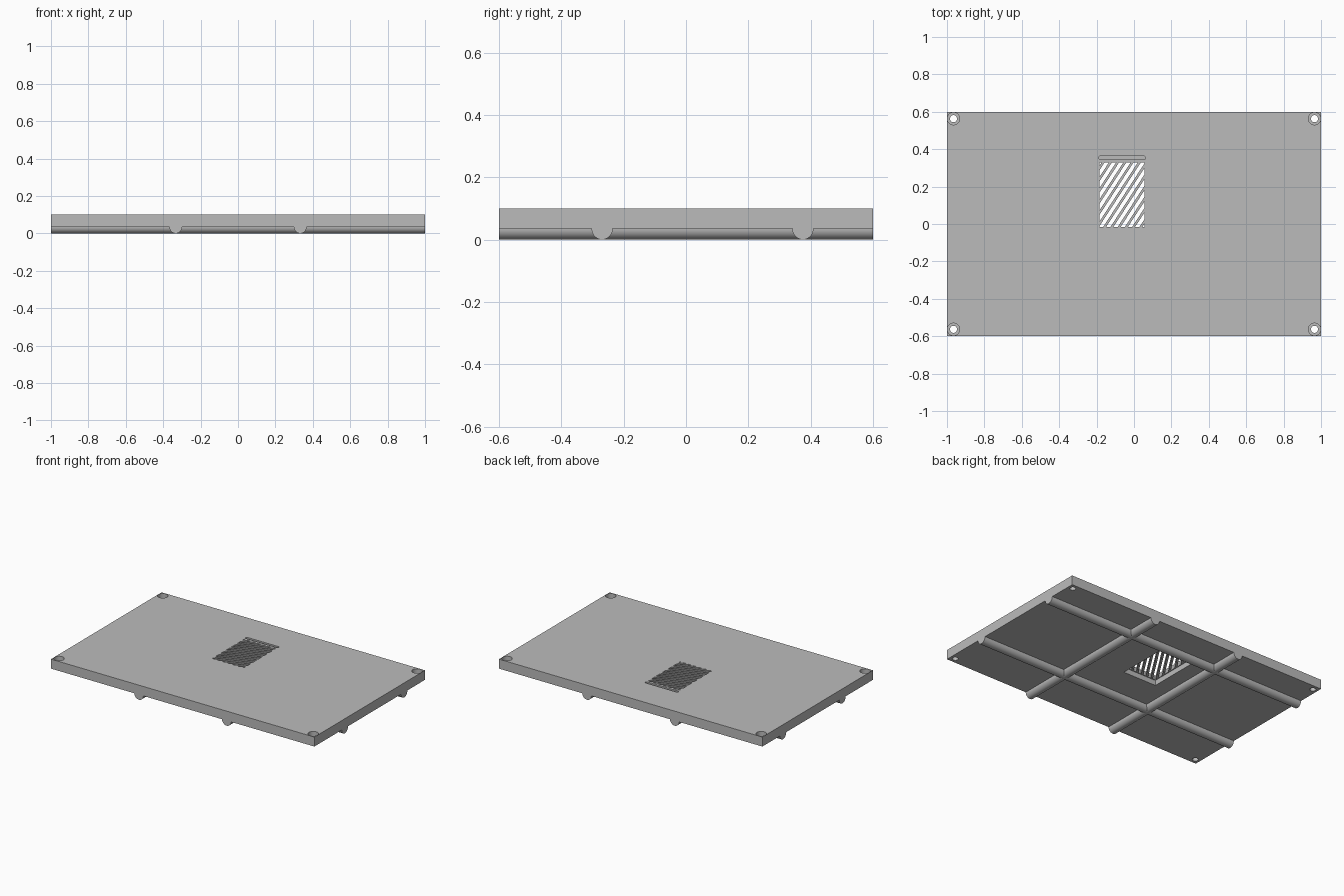
import bpy, bmesh
from math import sin, cos, pi
from mathutils import Vector

if "Cube" in bpy.data.objects:
    bpy.data.objects.remove(bpy.data.objects["Cube"], do_unlink=True)

HX, HY = 1.0, 0.6            # half size of the panel
BASE, TOP = 0.035, 0.10      # underside and upper face
GX0, GX1, GY0, GY1 = -0.184, 0.056, -0.016, 0.33   # vent window

grey = bpy.data.materials.new("grey")
grey.use_nodes = True
grey.diffuse_color = (0.5, 0.5, 0.5, 1)
grey.node_tree.nodes["Principled BSDF"].inputs["Base Color"].default_value = (0.5, 0.5, 0.5, 1)


def finish(name, bm):
    bmesh.ops.recalc_face_normals(bm, faces=bm.faces)
    mesh = bpy.data.meshes.new(name)
    bm.to_mesh(mesh)
    bm.free()
    mesh.materials.append(grey)
    ob = bpy.data.objects.new(name, mesh)
    bpy.context.collection.objects.link(ob)
    return ob


def extrude(bm, face, offset):
    out = bmesh.ops.extrude_face_region(bm, geom=[face])
    verts = [v for v in out["geom"] if isinstance(v, bmesh.types.BMVert)]
    bmesh.ops.translate(bm, verts=verts, vec=offset)


def prism(bm, outline, z0, z1):
    face = bm.faces.new([bm.verts.new((x, y, z0)) for x, y in outline])
    extrude(bm, face, (0, 0, z1 - z0))


def rect(x0, x1, y0, y1):
    return [(x0, y0), (x1, y0), (x1, y1), (x0, y1)]


def circle(cx, cy, r, n=32):
    return [(cx + r * cos(2 * pi * i / n), cy + r * sin(2 * pi * i / n)) for i in range(n)]


def smooth(ob):
    bpy.ops.object.select_all(action="DESELECT")
    ob.select_set(True)
    bpy.context.view_layer.objects.active = ob
    bpy.ops.object.shade_smooth_by_angle(angle=0.6)


def cut(target, outlines, z0, z1):
    bm = bmesh.new()
    for o in outlines:
        prism(bm, o, z0, z1)
    cutter = finish("cutter", bm)
    cutter.hide_render = True
    mod = target.modifiers.new("cut", "BOOLEAN")
    mod.operation, mod.solver, mod.object = "DIFFERENCE", "EXACT", cutter
    bpy.context.view_layer.objects.active = target
    bpy.ops.object.modifier_apply(modifier=mod.name)
    bpy.data.objects.remove(cutter, do_unlink=True)


def clipped_slot(u, half, slope):
    """Slanted strip trimmed to the vent window, as an outline."""
    bm = bmesh.new()
    ends = [(u - half, -1), (u + half, -1), (u + half, 1), (u - half, 1)]
    bm.faces.new([bm.verts.new((x + y / slope, y, 0)) for x, y in ends])
    for co, no in (((GX0, 0, 0), (-1, 0, 0)), ((GX1, 0, 0), (1, 0, 0)),
                   ((0, GY0, 0), (0, -1, 0)), ((0, GY1, 0), (0, 1, 0))):
        bmesh.ops.bisect_plane(bm, geom=bm.verts[:] + bm.edges[:] + bm.faces[:],
                               plane_co=co, plane_no=no, clear_outer=True)
    outline = [(v.co.x, v.co.y) for f in bm.faces for v in f.verts]
    bm.free()
    return outline


# Panel
bm = bmesh.new()
prism(bm, rect(-HX, HX, -HY, HY), BASE, TOP)
panel = finish("panel", bm)

# Stepped screw holes in the corners
corners = [(sx * 0.965, sy * 0.563) for sx in (-1, 1) for sy in (-1, 1)]
cut(panel, [circle(x, y, 0.019) for x, y in corners], 0, 0.2)
cut(panel, [circle(x, y, 0.033) for x, y in corners], 0.07, 0.2)

# Vent: recess underneath, then slanted slots through the thin skin
M = 0.006
cut(panel, [rect(GX0 - M, GX1 + M, GY0 - M, GY1 + M)], 0, 0.07)
SLOPE, COUNT = 1.54, 12
first = GX0 - GY1 / SLOPE
pitch = (GX1 - GY0 / SLOPE - first) / COUNT
slots = [clipped_slot(first + i * pitch, 0.0115, SLOPE) for i in range(COUNT + 1)]
cut(panel, [s for s in slots if len(s) > 2], 0.055, 0.2)

# Round-ended groove behind the vent
R, GY = 0.009, 0.354
groove = [(0.053 + R * sin(pi * i / 8), GY - R * cos(pi * i / 8)) for i in range(9)]
groove += [(-0.181 - R * sin(pi * i / 8), GY + R * cos(pi * i / 8)) for i in range(9)]
cut(panel, [groove], 0.06, 0.2)
smooth(panel)


# Half-round stiffening ribs under the panel
def rib(name, centre, across, along, half_length):
    bm = bmesh.new()
    n = 20
    verts = []
    for i in range(n + 1):
        a = pi * i / n
        p = Vector(across) * (centre + 0.034 * cos(a)) - Vector(along) * half_length
        p.z = BASE - BASE * sin(a)
        verts.append(bm.verts.new(p))
    extrude(bm, bm.faces.new(verts), Vector(along) * 2 * half_length)
    smooth(finish(name, bm))


X, Y = (1, 0, 0), (0, 1, 0)
rib("right_cross_rib", -0.333, X, Y, HY)
rib("left_cross_rib", 0.333, X, Y, HY)
rib("front_long_rib", -0.269, Y, X, HX)
rib("back_long_rib", 0.375, Y, X, HX)
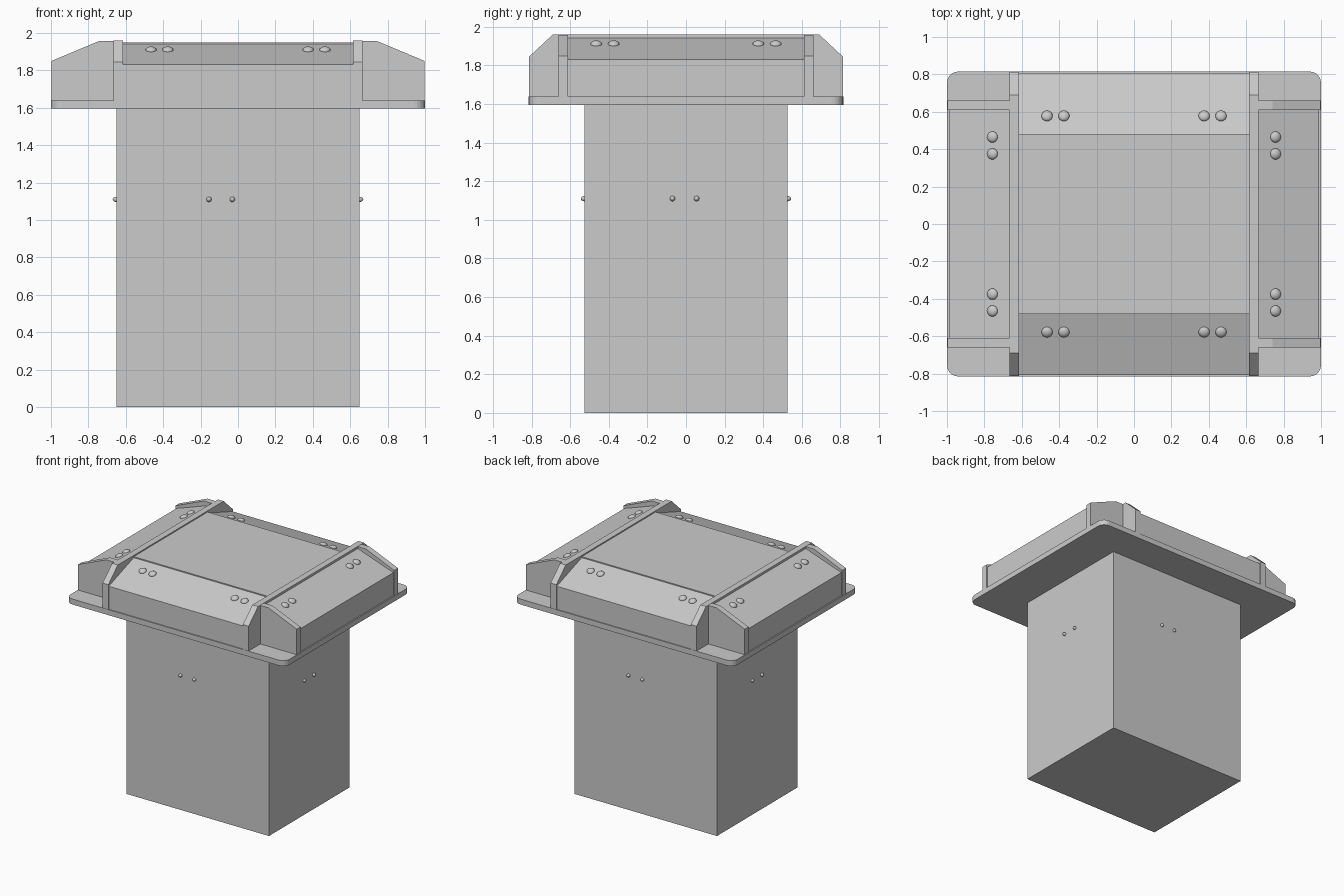
import bpy, bmesh, math
from mathutils import Matrix, Vector

if "Cube" in bpy.data.objects:
    bpy.data.objects.remove(bpy.data.objects["Cube"])

grey = bpy.data.materials.new("plain grey")
grey.diffuse_color = (0.6, 0.6, 0.6, 1)
grey.use_nodes = True
grey.node_tree.nodes["Principled BSDF"].inputs["Base Color"].default_value = grey.diffuse_color


def finish(name, bm, smooth=False):
    bmesh.ops.recalc_face_normals(bm, faces=bm.faces)
    me = bpy.data.meshes.new(name)
    bm.to_mesh(me)
    bm.free()
    me.materials.append(grey)
    for p in me.polygons:
        p.use_smooth = smooth
    ob = bpy.data.objects.new(name, me)
    bpy.context.collection.objects.link(ob)
    return ob


def box(name, x, y, z0, z1, round_r=0.0):
    bm = bmesh.new()
    bmesh.ops.create_cube(bm, size=1, matrix=Matrix.Translation((0, 0, (z0 + z1) / 2))
                          @ Matrix.Diagonal((2 * x, 2 * y, z1 - z0, 1)))
    if round_r:
        edges = [e for e in bm.edges
                 if abs((e.verts[0].co - e.verts[1].co).normalized().z) > 0.9]
        bmesh.ops.bevel(bm, geom=edges, offset=round_r, segments=5,
                        profile=0.5, affect='EDGES')
    return finish(name, bm)


def prism(name, profile, a, b, turn=0.0):
    """Extrude an (outward, z) profile from a to b sideways; outward is -y, then turn about z."""
    bm = bmesh.new()
    rot = Matrix.Rotation(turn, 3, 'Z')
    rings = [[bm.verts.new(rot @ Vector((s, -o, z))) for o, z in profile] for s in (a, b)]
    bm.faces.new(rings[0])
    bm.faces.new(rings[1])
    n = len(profile)
    for i in range(n):
        j = (i + 1) % n
        bm.faces.new((rings[0][i], rings[0][j], rings[1][j], rings[1][i]))
    return finish(name, bm)


def rivets(name, spots, normal, r, height):
    bm = bmesh.new()
    q = Vector(normal).to_track_quat('Z', 'Y').to_matrix().to_4x4()
    for s in spots:
        bmesh.ops.create_uvsphere(bm, u_segments=14, v_segments=8, radius=1,
                                  matrix=Matrix.Translation(s) @ q
                                  @ Matrix.Diagonal((r, r, height, 1)))
    return finish(name, bm, True)


# main body and flange
box("body", 0.65, 0.525, 0, 1.6)
box("flange_plate", 1.0, 0.815, 1.595, 1.64, 0.06)

# raised centre of the lid
box("lid_centre", 0.615, 0.482, 1.63, 1.95)

# sloped panels, end ribs and rivets on all four sides
for i, side in enumerate(("front", "right", "back", "left")):
    t = i * math.pi / 2
    rot = Matrix.Rotation(t, 3, 'Z')
    lateral = i % 2 == 1
    out, inner = (0.99, 0.665) if lateral else (0.807, 0.48)
    prism(side + "_panel", [(inner, 1.63), (out, 1.63), (out, 1.83), (inner, 1.942)],
          -0.615, 0.615, t)

    # slope rivets
    ro = 0.757 if lateral else 0.578
    rz = 1.83 + (out - ro) / (out - inner) * 0.112
    n = rot @ Vector((0, -0.112, out - inner))
    rivets(side + "_panel_rivets",
           [rot @ Vector((s, -ro, rz)) for s in (-0.465, -0.375, 0.375, 0.465)],
           n, 0.03, 0.018)

    # small body rivets
    face = 0.65 if lateral else 0.525
    spots = (-0.07, 0.055) if lateral else (-0.155, -0.03)
    rivets(side + "_body_rivets",
           [rot @ Vector((s, -face, 1.11)) for s in spots],
           rot @ Vector((0, -1, 0)), 0.014, 0.02)

    # end ribs closing the two side panels
    if lateral:
        for a, b, tag in ((-0.66, -0.61, "a"), (0.61, 0.66, "b")):
            prism(side + "_end_rib_" + tag,
                  [(0.64, 1.63), (0.998, 1.63), (0.998, 1.85), (0.74, 1.958), (0.64, 1.958)],
                  a, b, t)

# long ribs running front to back over the lid
for x, side in ((-0.64, "left"), (0.64, "right")):
    prism(side + "_long_rib",
          [(0.813, 1.63), (0.813, 1.845), (0.69, 1.96),
           (-0.69, 1.96), (-0.813, 1.845), (-0.813, 1.63)],
          x - 0.026, x + 0.026)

----------

Search the listing for "import" and show every line where it occurs.

Answer to the exercise –
import bpy, bmesh
from math import sin, cos, pi
from mathutils import Vector
import bpy, bmesh, math
from mathutils import Matrix, Vector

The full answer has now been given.